DIRECTIONS:
Please retype the data below exactly, stopping after the line with "out += Vector(direction).normalized()" and skipping every picture.

====================

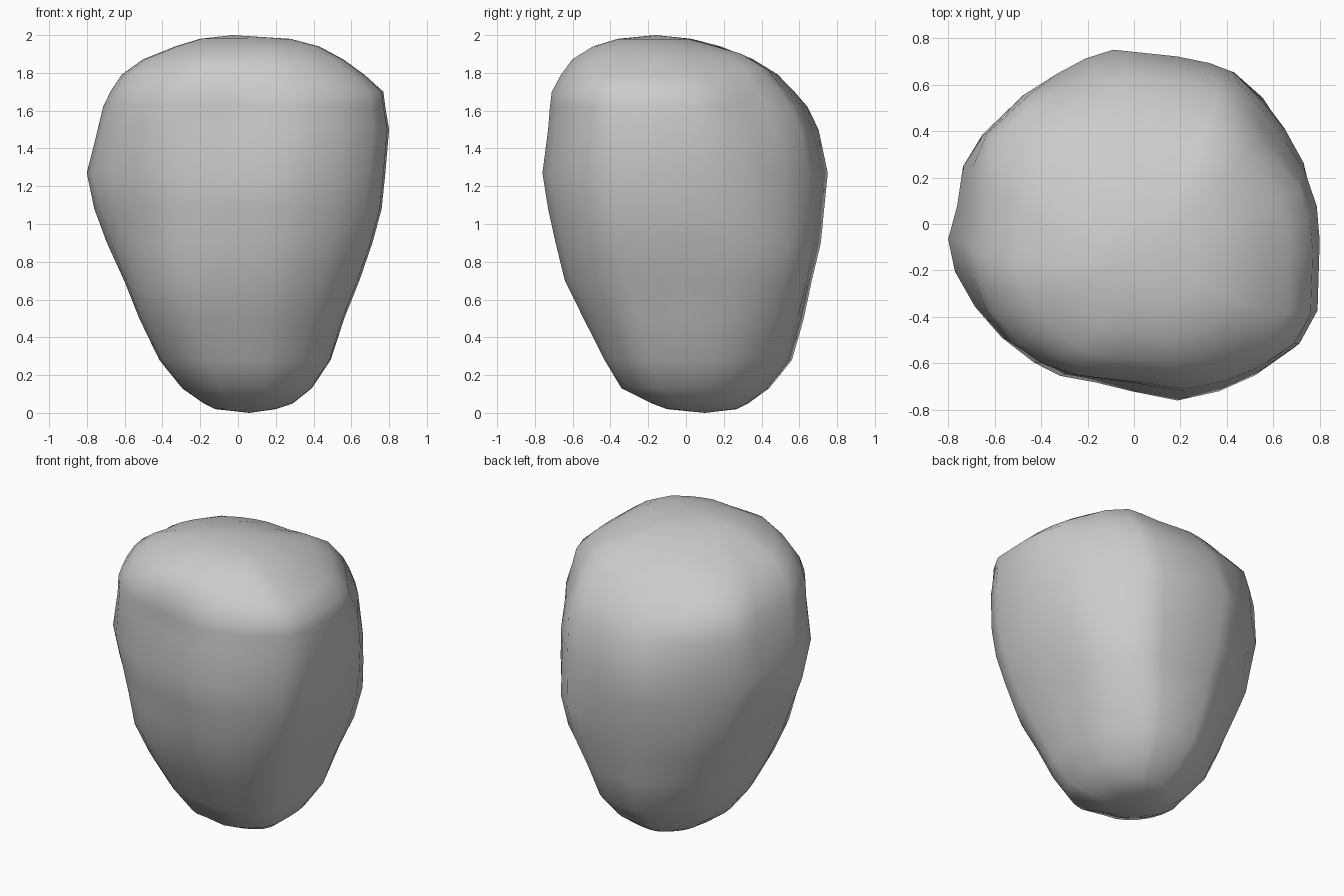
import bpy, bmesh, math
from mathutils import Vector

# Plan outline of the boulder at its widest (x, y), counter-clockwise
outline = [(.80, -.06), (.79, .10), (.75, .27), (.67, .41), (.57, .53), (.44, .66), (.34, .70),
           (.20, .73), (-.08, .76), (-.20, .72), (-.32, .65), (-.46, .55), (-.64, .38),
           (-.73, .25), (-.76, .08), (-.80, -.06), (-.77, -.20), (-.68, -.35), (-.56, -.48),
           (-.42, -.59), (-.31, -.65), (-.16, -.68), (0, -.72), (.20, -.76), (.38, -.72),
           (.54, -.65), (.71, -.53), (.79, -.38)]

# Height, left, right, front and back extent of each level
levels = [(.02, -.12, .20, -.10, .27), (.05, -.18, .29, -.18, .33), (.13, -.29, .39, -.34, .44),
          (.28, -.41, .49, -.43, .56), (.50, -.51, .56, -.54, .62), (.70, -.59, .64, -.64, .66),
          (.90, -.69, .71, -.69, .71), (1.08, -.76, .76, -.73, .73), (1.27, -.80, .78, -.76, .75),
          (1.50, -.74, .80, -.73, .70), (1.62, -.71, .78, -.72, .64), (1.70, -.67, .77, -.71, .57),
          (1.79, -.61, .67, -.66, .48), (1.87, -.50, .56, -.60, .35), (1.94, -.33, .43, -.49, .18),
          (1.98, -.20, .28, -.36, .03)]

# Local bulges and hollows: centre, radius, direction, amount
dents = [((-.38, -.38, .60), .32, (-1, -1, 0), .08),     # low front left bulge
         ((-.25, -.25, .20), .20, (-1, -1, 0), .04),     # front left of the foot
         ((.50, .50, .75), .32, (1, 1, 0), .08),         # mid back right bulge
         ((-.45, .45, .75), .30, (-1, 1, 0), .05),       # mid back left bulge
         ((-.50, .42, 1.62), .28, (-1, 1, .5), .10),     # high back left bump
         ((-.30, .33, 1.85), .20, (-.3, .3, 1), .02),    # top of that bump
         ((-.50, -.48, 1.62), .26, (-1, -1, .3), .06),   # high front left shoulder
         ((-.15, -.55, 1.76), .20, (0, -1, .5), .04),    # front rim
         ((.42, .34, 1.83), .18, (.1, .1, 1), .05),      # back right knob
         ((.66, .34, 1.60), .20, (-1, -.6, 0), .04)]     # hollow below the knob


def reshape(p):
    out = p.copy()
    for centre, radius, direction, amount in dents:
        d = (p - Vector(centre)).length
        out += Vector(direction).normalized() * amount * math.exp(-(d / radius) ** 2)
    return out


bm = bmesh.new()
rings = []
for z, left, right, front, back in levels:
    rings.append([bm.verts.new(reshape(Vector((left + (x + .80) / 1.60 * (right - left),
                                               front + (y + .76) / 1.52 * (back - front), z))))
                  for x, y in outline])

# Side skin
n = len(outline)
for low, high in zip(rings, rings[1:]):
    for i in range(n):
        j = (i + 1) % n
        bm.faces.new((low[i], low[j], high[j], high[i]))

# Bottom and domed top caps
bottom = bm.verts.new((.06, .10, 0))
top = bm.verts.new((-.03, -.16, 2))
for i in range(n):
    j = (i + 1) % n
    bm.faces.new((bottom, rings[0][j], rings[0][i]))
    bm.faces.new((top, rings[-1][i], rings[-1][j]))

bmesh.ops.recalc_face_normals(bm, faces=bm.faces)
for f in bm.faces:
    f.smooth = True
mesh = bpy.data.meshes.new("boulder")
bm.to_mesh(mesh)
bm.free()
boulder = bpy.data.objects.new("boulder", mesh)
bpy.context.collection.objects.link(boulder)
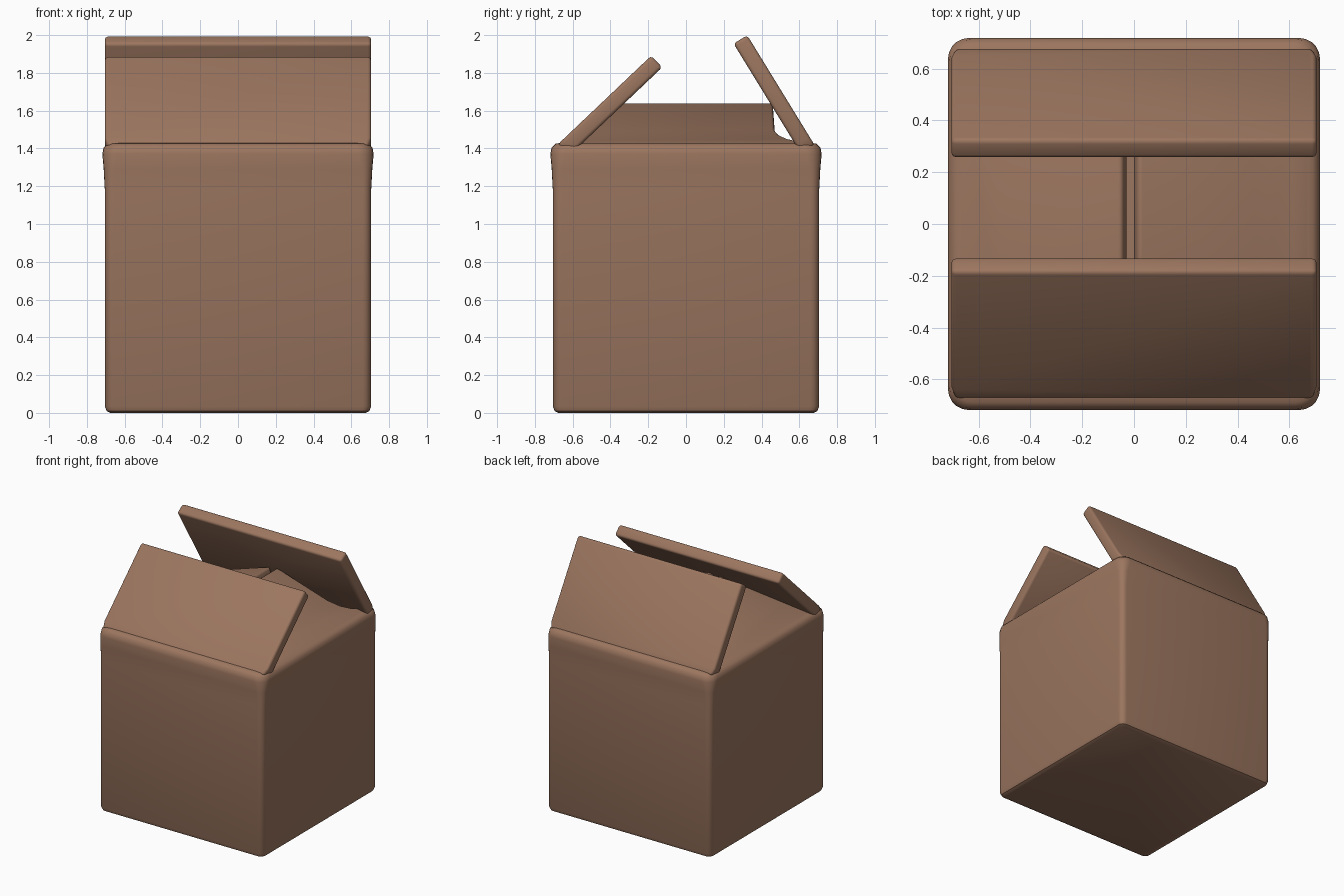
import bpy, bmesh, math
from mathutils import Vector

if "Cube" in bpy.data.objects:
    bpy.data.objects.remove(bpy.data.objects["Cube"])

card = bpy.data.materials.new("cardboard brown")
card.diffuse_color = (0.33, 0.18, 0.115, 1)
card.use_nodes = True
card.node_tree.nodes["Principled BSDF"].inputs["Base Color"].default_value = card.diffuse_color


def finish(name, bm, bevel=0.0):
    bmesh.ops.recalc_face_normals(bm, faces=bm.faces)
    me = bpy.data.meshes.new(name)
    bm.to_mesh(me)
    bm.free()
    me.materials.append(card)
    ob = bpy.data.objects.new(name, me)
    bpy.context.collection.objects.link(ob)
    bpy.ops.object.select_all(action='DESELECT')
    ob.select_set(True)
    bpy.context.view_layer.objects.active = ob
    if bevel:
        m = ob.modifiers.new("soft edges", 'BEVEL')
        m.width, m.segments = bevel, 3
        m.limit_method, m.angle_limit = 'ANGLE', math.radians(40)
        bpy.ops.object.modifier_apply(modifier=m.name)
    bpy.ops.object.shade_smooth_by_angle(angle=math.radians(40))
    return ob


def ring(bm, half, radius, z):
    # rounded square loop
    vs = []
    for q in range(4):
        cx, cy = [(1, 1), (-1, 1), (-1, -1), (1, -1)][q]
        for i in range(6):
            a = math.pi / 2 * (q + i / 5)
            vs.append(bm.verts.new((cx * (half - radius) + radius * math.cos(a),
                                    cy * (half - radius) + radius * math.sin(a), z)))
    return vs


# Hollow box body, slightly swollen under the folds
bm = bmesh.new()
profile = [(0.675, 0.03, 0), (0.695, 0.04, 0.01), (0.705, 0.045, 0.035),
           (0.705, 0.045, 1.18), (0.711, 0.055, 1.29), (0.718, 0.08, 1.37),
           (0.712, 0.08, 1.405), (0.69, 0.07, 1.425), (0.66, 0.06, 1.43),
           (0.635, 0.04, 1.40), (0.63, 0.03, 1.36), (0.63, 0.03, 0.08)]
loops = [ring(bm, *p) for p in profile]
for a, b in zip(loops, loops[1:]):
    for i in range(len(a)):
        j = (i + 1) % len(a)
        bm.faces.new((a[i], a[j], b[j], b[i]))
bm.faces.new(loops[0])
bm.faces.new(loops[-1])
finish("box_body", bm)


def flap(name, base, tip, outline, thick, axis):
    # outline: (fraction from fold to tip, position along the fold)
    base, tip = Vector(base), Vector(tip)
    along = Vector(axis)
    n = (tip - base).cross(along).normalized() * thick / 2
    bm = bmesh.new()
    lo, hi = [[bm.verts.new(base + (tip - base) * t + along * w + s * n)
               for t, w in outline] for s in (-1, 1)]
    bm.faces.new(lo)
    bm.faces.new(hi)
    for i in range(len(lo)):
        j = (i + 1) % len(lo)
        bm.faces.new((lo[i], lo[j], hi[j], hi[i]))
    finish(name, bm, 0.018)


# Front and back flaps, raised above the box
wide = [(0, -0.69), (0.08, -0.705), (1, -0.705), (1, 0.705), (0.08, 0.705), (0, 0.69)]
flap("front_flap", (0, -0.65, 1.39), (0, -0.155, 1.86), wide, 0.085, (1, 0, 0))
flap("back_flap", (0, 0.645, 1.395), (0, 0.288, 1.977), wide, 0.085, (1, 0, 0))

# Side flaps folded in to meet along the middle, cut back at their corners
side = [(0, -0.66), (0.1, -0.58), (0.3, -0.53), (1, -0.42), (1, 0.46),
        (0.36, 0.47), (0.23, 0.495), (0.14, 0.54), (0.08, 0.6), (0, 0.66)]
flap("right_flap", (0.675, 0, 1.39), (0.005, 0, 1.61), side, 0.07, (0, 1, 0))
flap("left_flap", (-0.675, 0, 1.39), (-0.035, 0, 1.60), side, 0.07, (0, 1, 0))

====================

SOLUTION FOR THIS EXERCISE:
import bpy, bmesh, math
from mathutils import Vector

# Plan outline of the boulder at its widest (x, y), counter-clockwise
outline = [(.80, -.06), (.79, .10), (.75, .27), (.67, .41), (.57, .53), (.44, .66), (.34, .70),
           (.20, .73), (-.08, .76), (-.20, .72), (-.32, .65), (-.46, .55), (-.64, .38),
           (-.73, .25), (-.76, .08), (-.80, -.06), (-.77, -.20), (-.68, -.35), (-.56, -.48),
           (-.42, -.59), (-.31, -.65), (-.16, -.68), (0, -.72), (.20, -.76), (.38, -.72),
           (.54, -.65), (.71, -.53), (.79, -.38)]

# Height, left, right, front and back extent of each level
levels = [(.02, -.12, .20, -.10, .27), (.05, -.18, .29, -.18, .33), (.13, -.29, .39, -.34, .44),
          (.28, -.41, .49, -.43, .56), (.50, -.51, .56, -.54, .62), (.70, -.59, .64, -.64, .66),
          (.90, -.69, .71, -.69, .71), (1.08, -.76, .76, -.73, .73), (1.27, -.80, .78, -.76, .75),
          (1.50, -.74, .80, -.73, .70), (1.62, -.71, .78, -.72, .64), (1.70, -.67, .77, -.71, .57),
          (1.79, -.61, .67, -.66, .48), (1.87, -.50, .56, -.60, .35), (1.94, -.33, .43, -.49, .18),
          (1.98, -.20, .28, -.36, .03)]

# Local bulges and hollows: centre, radius, direction, amount
dents = [((-.38, -.38, .60), .32, (-1, -1, 0), .08),     # low front left bulge
         ((-.25, -.25, .20), .20, (-1, -1, 0), .04),     # front left of the foot
         ((.50, .50, .75), .32, (1, 1, 0), .08),         # mid back right bulge
         ((-.45, .45, .75), .30, (-1, 1, 0), .05),       # mid back left bulge
         ((-.50, .42, 1.62), .28, (-1, 1, .5), .10),     # high back left bump
         ((-.30, .33, 1.85), .20, (-.3, .3, 1), .02),    # top of that bump
         ((-.50, -.48, 1.62), .26, (-1, -1, .3), .06),   # high front left shoulder
         ((-.15, -.55, 1.76), .20, (0, -1, .5), .04),    # front rim
         ((.42, .34, 1.83), .18, (.1, .1, 1), .05),      # back right knob
         ((.66, .34, 1.60), .20, (-1, -.6, 0), .04)]     # hollow below the knob


def reshape(p):
    out = p.copy()
    for centre, radius, direction, amount in dents:
        d = (p - Vector(centre)).length
        out += Vector(direction).normalized() * amount * math.exp(-(d / radius) ** 2)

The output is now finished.